November 14th, 2012

Roof plans that need help from elevation views



ROOF 2

Roof plans should be a simple bunch.  Measure the overhangs, center some ridges, draw 45 degree angles along the hips and Bam! Roof plan.  Of course, those of us spending way too much time measuring the real world know that it’s not always so smooth.  Sometimes we can’t even draw an accurate roof plan with drawing at least two of the corresponding elevation views.  Check out the south & west elevations of this beautiful home.

In this case we needed to go back and forth between the roof plan and the two elevations in order to make sure the roof plan was accurate.


November 2nd, 2012

Creating a Building Information Model of a Custom House



While we normally measure buildings to generate our drawings, sometimes we work from sets of two-dimensional architectural drawings.
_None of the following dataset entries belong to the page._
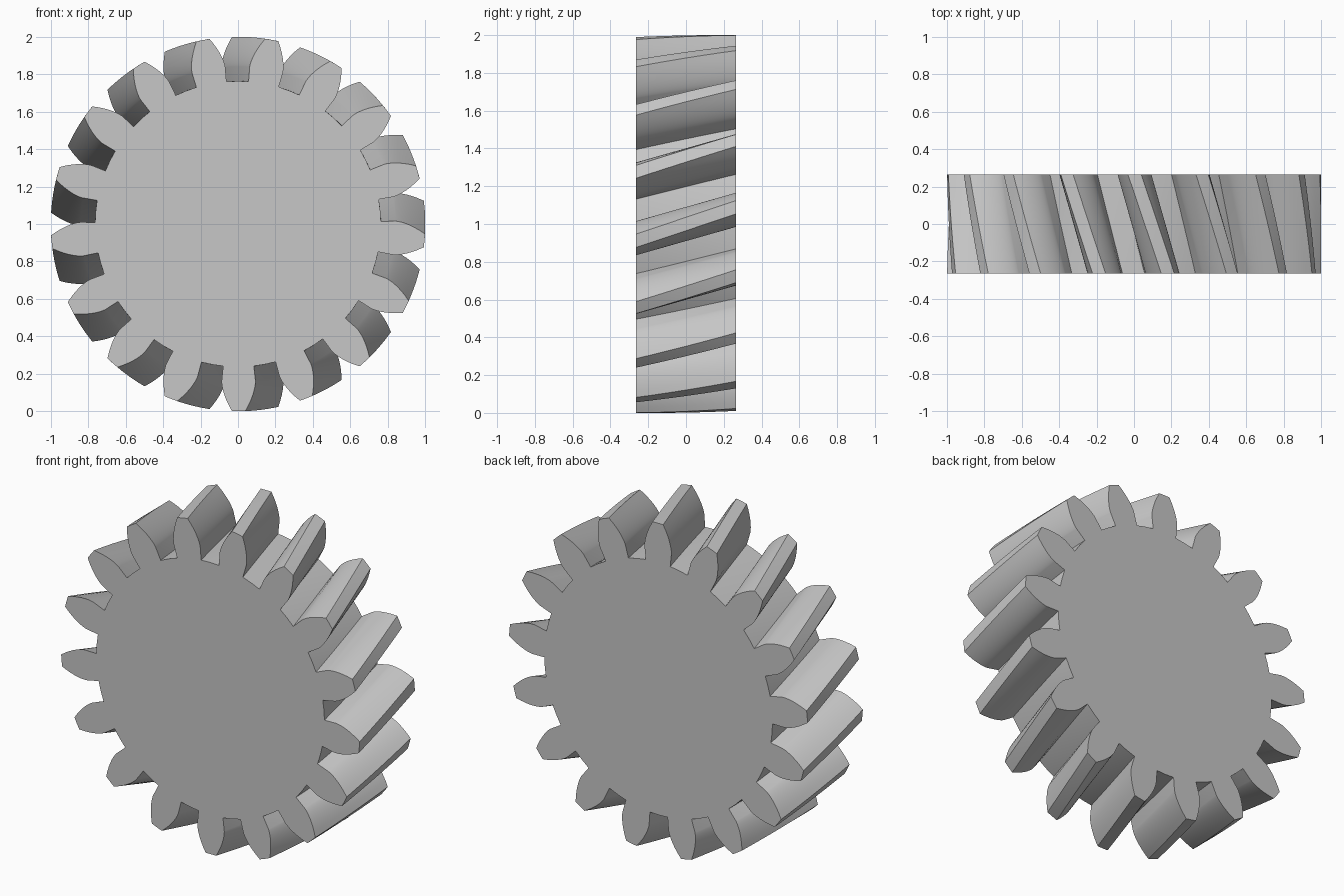
import bpy
import bmesh
import math

cube = bpy.data.objects.get("Cube")
if cube:
    bpy.data.objects.remove(cube, do_unlink=True)

# Gear proportions
TEETH = 17
OUTER = 1.0
MODULE = 2 * OUTER / (TEETH + 2)
PITCH = MODULE * TEETH / 2
ROOT = PITCH - 1.25 * MODULE
BASE = PITCH * math.cos(math.radians(20))
HALF_WIDTH = 0.264
HALF_TWIST = math.radians(5.1)
FLANK_STEPS = 8
LAYERS = 12


def involute(radius):
    """Angle the involute has swept at a radius outside the base circle."""
    a = math.acos(min(1.0, BASE / radius))
    return math.tan(a) - a


def tooth_profile():
    """One tooth as (radius, angle) pairs, from its low flank to its high one."""
    base_half = math.pi / (2 * TEETH) + involute(PITCH)
    rise = [(ROOT, -base_half)]
    for i in range(FLANK_STEPS + 1):
        r = BASE + (OUTER - BASE) * (i / FLANK_STEPS) ** 1.5
        rise.append((r, involute(r) - base_half))
    fall = [(r, -a) for r, a in reversed(rise)]
    valley = [(ROOT, math.pi / TEETH)]
    return rise + [(OUTER, 0)] + fall + valley


# Full outline of the gear in polar form
pitch_angle = 2 * math.pi / TEETH
outline = [(r, a + k * pitch_angle) for k in range(TEETH) for r, a in tooth_profile()]

# Helical body: twisted copies of the outline, bridged from front to back
bm = bmesh.new()
rings = []
for layer in range(LAYERS + 1):
    t = 2 * layer / LAYERS - 1
    twist = t * HALF_TWIST
    rings.append([bm.verts.new((r * math.cos(a + twist), t * HALF_WIDTH,
                                OUTER + r * math.sin(a + twist)))
                  for r, a in outline])
for near, far in zip(rings, rings[1:]):
    for i in range(len(near)):
        j = (i + 1) % len(near)
        bm.faces.new((near[i], near[j], far[j], far[i]))

# Flat end faces
bm.faces.new(rings[0])
bm.faces.new(rings[-1])
bmesh.ops.recalc_face_normals(bm, faces=bm.faces)

mesh = bpy.data.meshes.new("helical_gear")
bm.to_mesh(mesh)
bm.free()
gear = bpy.data.objects.new("helical_gear", mesh)
bpy.context.collection.objects.link(gear)

# Plain grey metal
grey = bpy.data.materials.new("light_grey")
grey.use_nodes = True
colour = (0.57, 0.57, 0.57, 1)
grey.diffuse_color = colour
grey.node_tree.nodes["Principled BSDF"].inputs["Base Color"].default_value = colour
mesh.materials.append(grey)

# Smooth flanks with crisp tooth edges
bpy.ops.object.select_all(action='DESELECT')
gear.select_set(True)
bpy.context.view_layer.objects.active = gear
bpy.ops.object.shade_smooth_by_angle(angle=math.radians(30))
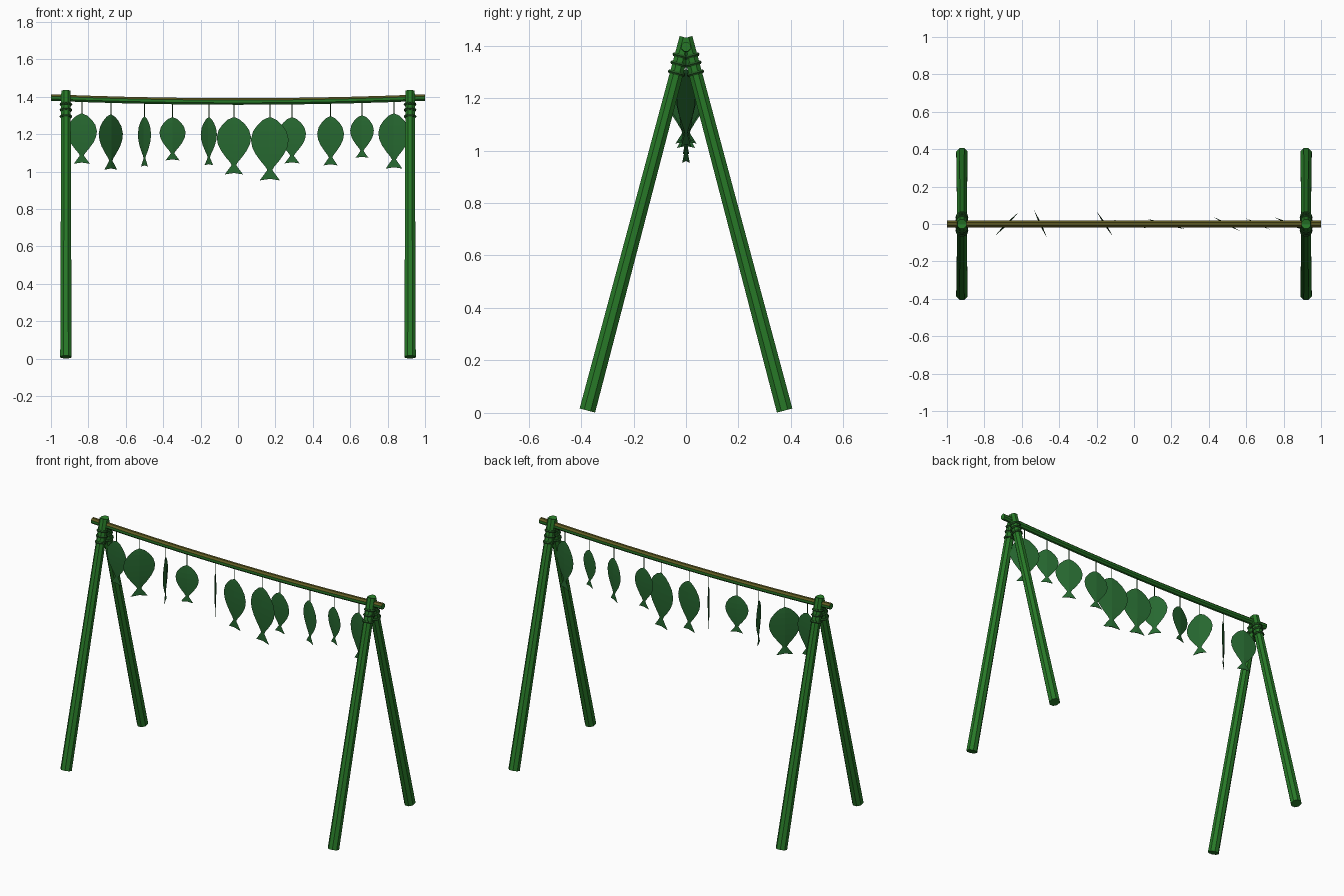
import bpy, bmesh, math
from mathutils import Vector, Matrix

if "Cube" in bpy.data.objects:
    bpy.data.objects.remove(bpy.data.objects["Cube"])


def material(name, color):
    m = bpy.data.materials.new(name)
    m.diffuse_color = (*color, 1)
    m.use_nodes = True
    m.node_tree.nodes["Principled BSDF"].inputs["Base Color"].default_value = m.diffuse_color
    return m


GREEN = material("green_wood", (0.02, 0.19, 0.02))
OLIVE = material("olive_wood", (0.11, 0.10, 0.015))
FISH = material("fish_green", (0.02, 0.14, 0.03))
DARK = material("dark_cord", (0.015, 0.09, 0.015))


def finish(bm, name, *mats):
    bmesh.ops.recalc_face_normals(bm, faces=bm.faces)
    me = bpy.data.meshes.new(name)
    bm.to_mesh(me)
    bm.free()
    for m in mats:
        me.materials.append(m)
    ob = bpy.data.objects.new(name, me)
    bpy.context.collection.objects.link(ob)
    return ob


def tube(bm, points, radii, sides=8, twist=0.0):
    """Capped tube through points, cross-sections square to the end-to-end axis."""
    axis = (points[-1] - points[0]).normalized()
    side = Vector((0, 1, 0)) if abs(axis.x) > 0.9 else Vector((1, 0, 0))
    up = axis.cross(side).normalized()
    rings = []
    for p, r in zip(points, radii):
        rings.append([bm.verts.new(p + r * (side * math.cos(a) + up * math.sin(a)))
                      for a in (twist + 2 * math.pi * i / sides for i in range(sides))])
    for a, b in zip(rings, rings[1:]):
        for i in range(sides):
            j = (i + 1) % sides
            bm.faces.new((a[i], a[j], b[j], b[i]))
    bm.faces.new(rings[0])
    bm.faces.new(rings[-1])


def torus(bm, center, axis, major, minor, n=12, m=6):
    rot = axis.to_track_quat('Z', 'Y').to_matrix()
    rings = []
    for i in range(n):
        a = 2 * math.pi * i / n
        ring = []
        for k in range(m):
            b = 2 * math.pi * k / m
            r = major + minor * math.cos(b)
            ring.append(bm.verts.new(center + rot @ Vector(
                (r * math.cos(a), r * math.sin(a), minor * math.sin(b)))))
        rings.append(ring)
    for i in range(n):
        a, b = rings[i], rings[(i + 1) % n]
        for k in range(m):
            bm.faces.new((a[k], b[k], b[(k + 1) % m], a[(k + 1) % m]))


# Legs with lashings: one A-frame at each end
for sx, end in ((-1, "left"), (1, "right")):
    for sy, face in ((-1, "front"), (1, "back")):
        foot = Vector((sx * 0.92, sy * 0.376, 0.009))
        top = Vector((sx * 0.92, 0, 1.43))
        bm = bmesh.new()
        tube(bm, [foot, top], [0.033, 0.027], 8, math.pi / 8)
        finish(bm, f"{end}_{face}_leg", GREEN)
        bm = bmesh.new()
        for z in (1.295, 1.33, 1.36):
            p = foot.lerp(top, (z - foot.z) / (top.z - foot.z))
            torus(bm, p, (top - foot).normalized(), 0.026, 0.008)
        finish(bm, f"{end}_{face}_lashing", DARK)


# Sagging crossbar, olive along its upper faces
def bar_z(x):
    return 1.396 - 0.021 * (1 - x * x)


xs = [-1 + i * 0.2 for i in range(11)]
bm = bmesh.new()
tube(bm, [Vector((x, 0, bar_z(x))) for x in xs], [0.019] * len(xs), 8, math.pi / 8)
bmesh.ops.recalc_face_normals(bm, faces=bm.faces)
for f in bm.faces:
    f.material_index = 1 if f.normal.z > 0.5 else 0
finish(bm, "crossbar", GREEN, OLIVE)

# Fish outline: (distance down, half width) as fractions of the length
PROFILE = [(0, 0.02), (0.04, 0.11), (0.12, 0.20), (0.22, 0.275), (0.35, 0.31),
           (0.47, 0.29), (0.58, 0.235), (0.70, 0.145), (0.78, 0.075),
           (0.835, 0.04), (1.0, 0.165)]


def fish(index, x, top, length, angle):
    bm = bmesh.new()
    rings = []
    for t, w in PROFILE:
        d = 0.008 + 0.045 * w if t < 0.8 else 0.008
        z = -t * length
        notch = 0.025 * length if t == 1.0 else 0
        rings.append([bm.verts.new(v) for v in (
            (-w * length, 0, z), (0, -d * length, z + notch),
            (w * length, 0, z), (0, d * length, z + notch))])
    for a, b in zip(rings, rings[1:]):
        for i in range(4):
            j = (i + 1) % 4
            bm.faces.new((a[i], a[j], b[j], b[i]))
    bm.faces.new(rings[0])
    bm.faces.new(rings[-1])
    bm.transform(Matrix.Translation((x, 0, top)) @ Matrix.Rotation(math.radians(angle), 4, 'Z'))
    finish(bm, f"fish_{index}", FISH)
    # Hanging string
    bm = bmesh.new()
    tube(bm, [Vector((x, 0, top - 0.01)), Vector((x, 0, bar_z(x)))], [0.0025] * 2, 5)
    finish(bm, f"string_{index}", DARK)


# x, top height, length, turn about z in degrees
CATCH = [(-0.835, 1.31, 0.268, -13), (-0.68, 1.305, 0.295, 45), (-0.50, 1.295, 0.268, -65),
         (-0.35, 1.29, 0.23, 12), (-0.156, 1.29, 0.256, -57), (-0.022, 1.29, 0.305, -14),
         (0.17, 1.29, 0.337, -15), (0.289, 1.29, 0.246, -12), (0.495, 1.295, 0.262, -28),
         (0.663, 1.30, 0.226, -25), (0.834, 1.31, 0.294, -23)]
for i, c in enumerate(CATCH, 1):
    fish(i, *c)
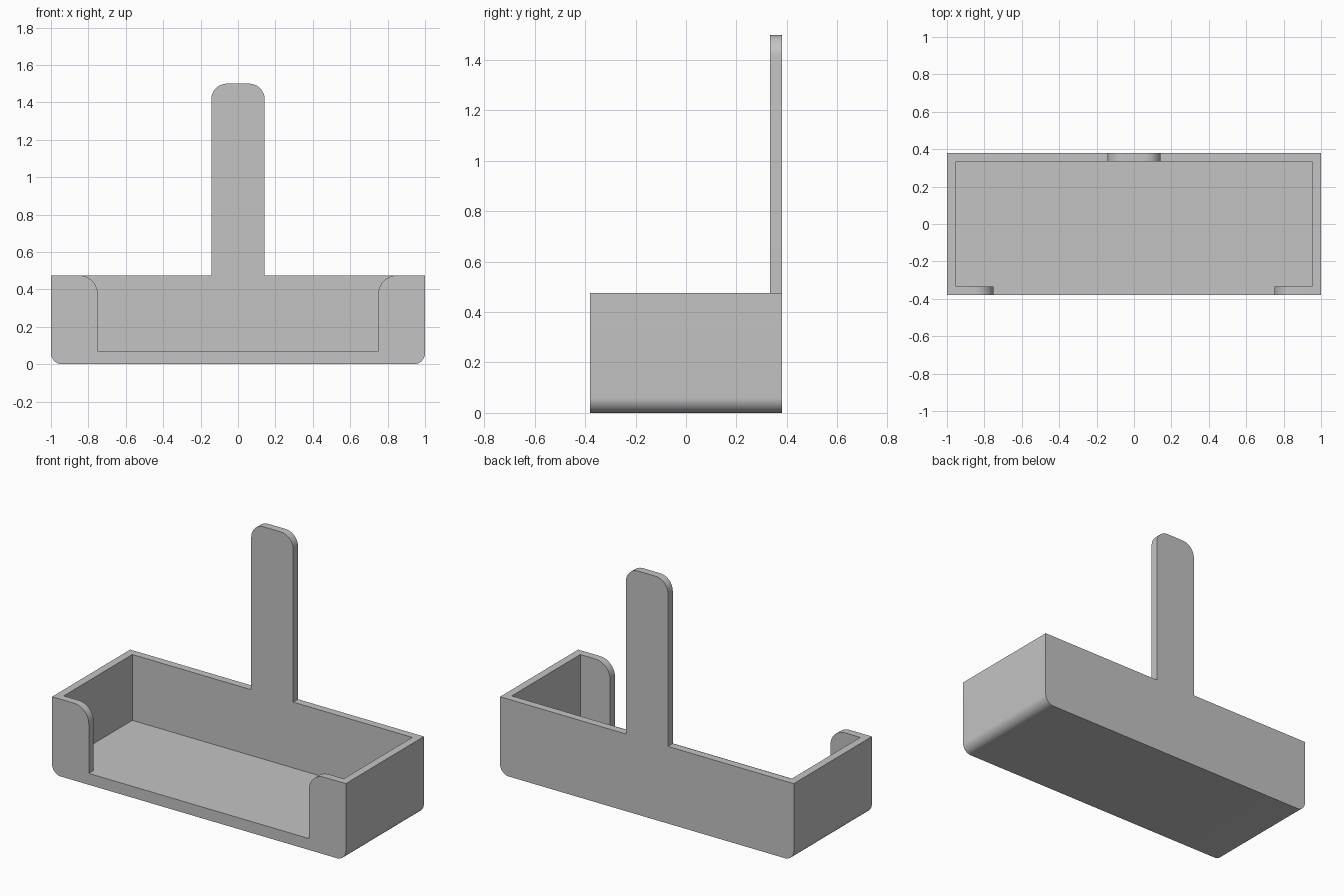
import bpy, bmesh
from math import sin, cos, pi

old = bpy.data.objects.get("Cube")
if old:
    bpy.data.objects.remove(old, do_unlink=True)

WIDTH, DEPTH = 1.0, 0.38        # half sizes
RIM, TOP, FLOOR = 0.475, 1.5, 0.07
WALL = 0.047
INNER = DEPTH - WALL

grey = bpy.data.materials.new("light grey")
grey.use_nodes = True
grey.diffuse_color = (0.55, 0.55, 0.55, 1)
grey.node_tree.nodes["Principled BSDF"].inputs["Base Color"].default_value = (0.55, 0.55, 0.55, 1)


def arc(cx, cz, r, start, end, steps=12):
    """Points on an arc, angles in quarter turns."""
    angles = [(start + (end - start) * i / steps) * pi / 2 for i in range(steps + 1)]
    return [(cx + r * cos(a), cz + r * sin(a)) for a in angles]


def prism(name, half, y0, y1):
    """Mirror a right-hand outline (bottom to top) and extrude it along y."""
    outline = half + [(-x, z) for x, z in reversed(half)]
    bm = bmesh.new()
    face = bm.faces.new([bm.verts.new((x, y0, z)) for x, z in outline])
    moved = bmesh.ops.extrude_face_region(bm, geom=[face])["geom"]
    bmesh.ops.translate(bm, vec=(0, y1 - y0, 0),
                        verts=[v for v in moved if isinstance(v, bmesh.types.BMVert)])
    bmesh.ops.recalc_face_normals(bm, faces=bm.faces)
    mesh = bpy.data.meshes.new(name)
    bm.to_mesh(mesh)
    bm.free()
    mesh.materials.append(grey)
    obj = bpy.data.objects.new(name, mesh)
    bpy.context.collection.objects.link(obj)
    return obj


# Solid block with rounded lower edges and an upright tab
tab, tab_r, foot_r = 0.143, 0.085, 0.06
tray = prism("tray_with_tab",
             arc(WIDTH - foot_r, foot_r, foot_r, -1, 0)
             + [(WIDTH, RIM), (tab, RIM)]
             + arc(tab - tab_r, TOP - tab_r, tab_r, 0, 1),
             -DEPTH, DEPTH)

# Volumes to remove: space before the tab, cavity, rounded front opening
gap, gap_r = 0.75, 0.1
cutters = [
    prism("tab_clearance", [(0.5, RIM), (0.5, 2)], -1, INNER),
    prism("cavity", [(WIDTH - WALL, FLOOR), (WIDTH - WALL, 2)], -INNER, INNER),
    prism("front_opening",
          [(gap, FLOOR)] + arc(gap + gap_r, RIM - gap_r, gap_r, 2, 1) + [(gap + gap_r, 2)],
          -1, 0),
]

bpy.ops.object.select_all(action='DESELECT')
bpy.context.view_layer.objects.active = tray
tray.select_set(True)
for cutter in cutters:
    cutter.hide_render = True
    cut = tray.modifiers.new(cutter.name, 'BOOLEAN')
    cut.operation = 'DIFFERENCE'
    cut.solver = 'EXACT'
    cut.object = cutter
    bpy.ops.object.modifier_apply(modifier=cut.name)
    bpy.data.objects.remove(cutter, do_unlink=True)

bpy.ops.object.shade_smooth_by_angle(angle=pi / 6)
In this case, the challenge was to work from a set including exterior elevations, plans and a section in order to create what is called a building information model. The drawings were done in the late Seventies, when people were drawing by hand as opposed to using CAD, meaning that dimensions and alignment were not always accurate. Even now, with CAD as the industry standard, drawings are still prone to error when it comes to coordinating multiple two-dimensional views of a complex three-dimensional shape

With the arrival of new CAD software that automatically makes all 2D representations part of a 3D model that contains all the information about a project, known as a building information model, if alignments are off there will be error messages and glaring mistakes in the model. Take this process rendering for example. When the vertical stone element was extruded based on the two-dimensional hand drawings we were given, all of a sudden other walls began to intersect that stone element. That was impossible in the 2D era. The rendering also shows the limitations of building information modeling (BIM), because if you compare it to the photograph the pitch of the roof is different. The BIM model has an obvious hole in it where the roof is supposed to angle down to the right and overhang toward the adjacent slope. Overall, BIM is a great way to make sure that all of the two-dimensional drawings line up perfectly, because they are all based on one 3D model. Often, however, in order to do things accurate to the way they are (supposed to be) constructed, it requires that the software ‘understands’ whether or not an angled surface is supposed to be a roof or a wall, for instance. In the real world, BIM is the best thing ever for repetitive buildings made of standard parts. Customization in the software (Revit in this case) is still cumbersome for projects that require uniquely crafted details in their construction.


November 2nd, 2012

Creating a Building Information Model of a Custom House (Part 2)



TEST FILE

In part one of this two-part entry, we saw how BIM is still difficult for smaller projects (such as detached houses) that have been highly customized. In this entry, I am showing the changes that were made after surveying the building. In most cases, this made the project easier to draft. In other cases, the limitations of BIM became obvious once I discovered the reality behind the way different features were constructed, many of which were not obvious from the hand drawings mentioned in part one. And all the mistakes are still obvious when examining the 3D model. The 2D drawings that BIM creates are still solid when you have the true dimensions of the rooms, which is much easier to achieve by visiting the site and measuring the project than by drafting from someone else’s (non-BIM) documentation.